TASK INSTRUCTIONS: Examine the records and identify each line that includes the string "context". Copy those lines.

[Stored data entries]
[Start of section]

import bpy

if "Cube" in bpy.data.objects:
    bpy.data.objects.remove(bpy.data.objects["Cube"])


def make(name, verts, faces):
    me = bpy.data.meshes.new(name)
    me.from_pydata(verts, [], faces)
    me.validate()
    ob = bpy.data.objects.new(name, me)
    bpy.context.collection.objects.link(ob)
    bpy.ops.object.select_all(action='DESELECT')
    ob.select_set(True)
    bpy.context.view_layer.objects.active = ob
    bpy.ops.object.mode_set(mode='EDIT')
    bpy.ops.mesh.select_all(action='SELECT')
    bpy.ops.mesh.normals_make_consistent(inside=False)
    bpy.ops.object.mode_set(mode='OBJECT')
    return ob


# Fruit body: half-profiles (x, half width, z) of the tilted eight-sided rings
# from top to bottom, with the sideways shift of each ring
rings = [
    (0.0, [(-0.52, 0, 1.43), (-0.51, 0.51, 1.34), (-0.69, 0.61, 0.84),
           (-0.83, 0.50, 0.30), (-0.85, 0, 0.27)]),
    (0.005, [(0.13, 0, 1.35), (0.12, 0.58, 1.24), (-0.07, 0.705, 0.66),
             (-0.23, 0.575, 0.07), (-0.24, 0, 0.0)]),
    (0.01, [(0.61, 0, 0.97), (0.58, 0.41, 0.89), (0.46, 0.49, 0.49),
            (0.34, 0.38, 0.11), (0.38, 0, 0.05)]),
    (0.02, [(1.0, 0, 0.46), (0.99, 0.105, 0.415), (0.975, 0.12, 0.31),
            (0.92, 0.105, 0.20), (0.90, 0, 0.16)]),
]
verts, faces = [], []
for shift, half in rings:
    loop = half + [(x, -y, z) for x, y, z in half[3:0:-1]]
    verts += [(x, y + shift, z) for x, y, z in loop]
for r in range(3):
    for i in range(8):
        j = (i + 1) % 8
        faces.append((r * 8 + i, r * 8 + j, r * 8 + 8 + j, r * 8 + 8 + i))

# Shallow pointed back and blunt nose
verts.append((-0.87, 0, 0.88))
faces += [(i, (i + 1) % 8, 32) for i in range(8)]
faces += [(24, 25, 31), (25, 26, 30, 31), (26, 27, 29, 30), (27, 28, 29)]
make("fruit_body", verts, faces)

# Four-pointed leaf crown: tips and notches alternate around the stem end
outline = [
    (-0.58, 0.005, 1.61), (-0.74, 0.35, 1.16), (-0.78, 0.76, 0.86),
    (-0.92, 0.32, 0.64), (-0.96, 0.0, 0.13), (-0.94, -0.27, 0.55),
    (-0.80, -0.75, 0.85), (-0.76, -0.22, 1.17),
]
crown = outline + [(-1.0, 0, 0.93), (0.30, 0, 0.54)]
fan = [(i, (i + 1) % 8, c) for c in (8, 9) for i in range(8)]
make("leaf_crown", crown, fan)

[End of section]

SOLUTION TO THE EXERCISE:
    bpy.context.collection.objects.link(ob)
    bpy.context.view_layer.objects.active = ob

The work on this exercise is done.